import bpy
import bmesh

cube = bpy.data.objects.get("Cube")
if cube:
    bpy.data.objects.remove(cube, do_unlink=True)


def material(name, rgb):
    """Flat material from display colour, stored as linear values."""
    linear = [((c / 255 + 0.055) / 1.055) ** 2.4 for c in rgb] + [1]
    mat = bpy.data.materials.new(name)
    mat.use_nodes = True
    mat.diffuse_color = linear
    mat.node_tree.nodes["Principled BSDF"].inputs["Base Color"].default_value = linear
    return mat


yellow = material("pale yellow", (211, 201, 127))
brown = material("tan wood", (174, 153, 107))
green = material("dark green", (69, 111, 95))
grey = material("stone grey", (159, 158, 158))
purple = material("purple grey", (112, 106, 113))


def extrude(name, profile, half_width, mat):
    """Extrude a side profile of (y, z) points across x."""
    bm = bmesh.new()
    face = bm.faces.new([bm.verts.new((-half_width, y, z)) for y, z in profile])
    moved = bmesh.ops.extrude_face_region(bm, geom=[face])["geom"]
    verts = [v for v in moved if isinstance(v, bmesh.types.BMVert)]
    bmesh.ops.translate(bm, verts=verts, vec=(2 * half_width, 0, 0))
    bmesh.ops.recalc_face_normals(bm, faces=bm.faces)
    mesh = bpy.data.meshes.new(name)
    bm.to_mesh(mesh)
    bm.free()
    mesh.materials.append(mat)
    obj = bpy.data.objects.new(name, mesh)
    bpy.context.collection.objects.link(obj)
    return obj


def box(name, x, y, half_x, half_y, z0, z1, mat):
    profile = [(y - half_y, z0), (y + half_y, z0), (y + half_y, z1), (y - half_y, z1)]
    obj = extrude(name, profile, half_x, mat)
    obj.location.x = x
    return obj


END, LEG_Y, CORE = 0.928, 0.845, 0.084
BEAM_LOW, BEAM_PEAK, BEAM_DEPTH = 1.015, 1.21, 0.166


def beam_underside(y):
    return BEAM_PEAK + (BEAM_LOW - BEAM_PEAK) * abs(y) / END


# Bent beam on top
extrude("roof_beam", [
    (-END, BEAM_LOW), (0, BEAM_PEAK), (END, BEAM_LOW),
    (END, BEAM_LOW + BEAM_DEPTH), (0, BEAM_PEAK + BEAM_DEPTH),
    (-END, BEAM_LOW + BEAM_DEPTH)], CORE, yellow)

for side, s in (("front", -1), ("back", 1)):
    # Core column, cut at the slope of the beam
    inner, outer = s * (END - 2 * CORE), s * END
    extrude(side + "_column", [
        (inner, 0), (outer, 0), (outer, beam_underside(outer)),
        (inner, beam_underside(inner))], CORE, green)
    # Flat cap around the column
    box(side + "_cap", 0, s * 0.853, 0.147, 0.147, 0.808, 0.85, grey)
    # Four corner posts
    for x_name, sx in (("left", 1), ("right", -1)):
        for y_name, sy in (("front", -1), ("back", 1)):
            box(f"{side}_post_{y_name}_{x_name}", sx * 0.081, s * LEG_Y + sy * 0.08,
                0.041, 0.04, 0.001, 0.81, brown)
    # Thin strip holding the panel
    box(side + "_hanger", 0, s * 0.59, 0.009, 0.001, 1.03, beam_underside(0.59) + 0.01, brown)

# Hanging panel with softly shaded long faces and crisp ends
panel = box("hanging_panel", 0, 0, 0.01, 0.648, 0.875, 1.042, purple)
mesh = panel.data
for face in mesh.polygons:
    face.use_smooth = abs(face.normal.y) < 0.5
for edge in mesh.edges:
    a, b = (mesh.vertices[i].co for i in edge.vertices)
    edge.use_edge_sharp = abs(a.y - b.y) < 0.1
· · · · · · ·
All records are to be retyped precisely.

*TASK RESPONSE*
import bpy
import bmesh

cube = bpy.data.objects.get("Cube")
if cube:
    bpy.data.objects.remove(cube, do_unlink=True)


def material(name, rgb):
    """Flat material from display colour, stored as linear values."""
    linear = [((c / 255 + 0.055) / 1.055) ** 2.4 for c in rgb] + [1]
    mat = bpy.data.materials.new(name)
    mat.use_nodes = True
    mat.diffuse_color = linear
    mat.node_tree.nodes["Principled BSDF"].inputs["Base Color"].default_value = linear
    return mat


yellow = material("pale yellow", (211, 201, 127))
brown = material("tan wood", (174, 153, 107))
green = material("dark green", (69, 111, 95))
grey = material("stone grey", (159, 158, 158))
purple = material("purple grey", (112, 106, 113))


def extrude(name, profile, half_width, mat):
    """Extrude a side profile of (y, z) points across x."""
    bm = bmesh.new()
    face = bm.faces.new([bm.verts.new((-half_width, y, z)) for y, z in profile])
    moved = bmesh.ops.extrude_face_region(bm, geom=[face])["geom"]
    verts = [v for v in moved if isinstance(v, bmesh.types.BMVert)]
    bmesh.ops.translate(bm, verts=verts, vec=(2 * half_width, 0, 0))
    bmesh.ops.recalc_face_normals(bm, faces=bm.faces)
    mesh = bpy.data.meshes.new(name)
    bm.to_mesh(mesh)
    bm.free()
    mesh.materials.append(mat)
    obj = bpy.data.objects.new(name, mesh)
    bpy.context.collection.objects.link(obj)
    return obj


def box(name, x, y, half_x, half_y, z0, z1, mat):
    profile = [(y - half_y, z0), (y + half_y, z0), (y + half_y, z1), (y - half_y, z1)]
    obj = extrude(name, profile, half_x, mat)
    obj.location.x = x
    return obj


END, LEG_Y, CORE = 0.928, 0.845, 0.084
BEAM_LOW, BEAM_PEAK, BEAM_DEPTH = 1.015, 1.21, 0.166


def beam_underside(y):
    return BEAM_PEAK + (BEAM_LOW - BEAM_PEAK) * abs(y) / END


# Bent beam on top
extrude("roof_beam", [
    (-END, BEAM_LOW), (0, BEAM_PEAK), (END, BEAM_LOW),
    (END, BEAM_LOW + BEAM_DEPTH), (0, BEAM_PEAK + BEAM_DEPTH),
    (-END, BEAM_LOW + BEAM_DEPTH)], CORE, yellow)

for side, s in (("front", -1), ("back", 1)):
    # Core column, cut at the slope of the beam
    inner, outer = s * (END - 2 * CORE), s * END
    extrude(side + "_column", [
        (inner, 0), (outer, 0), (outer, beam_underside(outer)),
        (inner, beam_underside(inner))], CORE, green)
    # Flat cap around the column
    box(side + "_cap", 0, s * 0.853, 0.147, 0.147, 0.808, 0.85, grey)
    # Four corner posts
    for x_name, sx in (("left", 1), ("right", -1)):
        for y_name, sy in (("front", -1), ("back", 1)):
            box(f"{side}_post_{y_name}_{x_name}", sx * 0.081, s * LEG_Y + sy * 0.08,
                0.041, 0.04, 0.001, 0.81, brown)
    # Thin strip holding the panel
    box(side + "_hanger", 0, s * 0.59, 0.009, 0.001, 1.03, beam_underside(0.59) + 0.01, brown)

# Hanging panel with softly shaded long faces and crisp ends
panel = box("hanging_panel", 0, 0, 0.01, 0.648, 0.875, 1.042, purple)
mesh = panel.data
for face in mesh.polygons:
    face.use_smooth = abs(face.normal.y) < 0.5
for edge in mesh.edges:
    a, b = (mesh.vertices[i].co for i in edge.vertices)
    edge.use_edge_sharp = abs(a.y - b.y) < 0.1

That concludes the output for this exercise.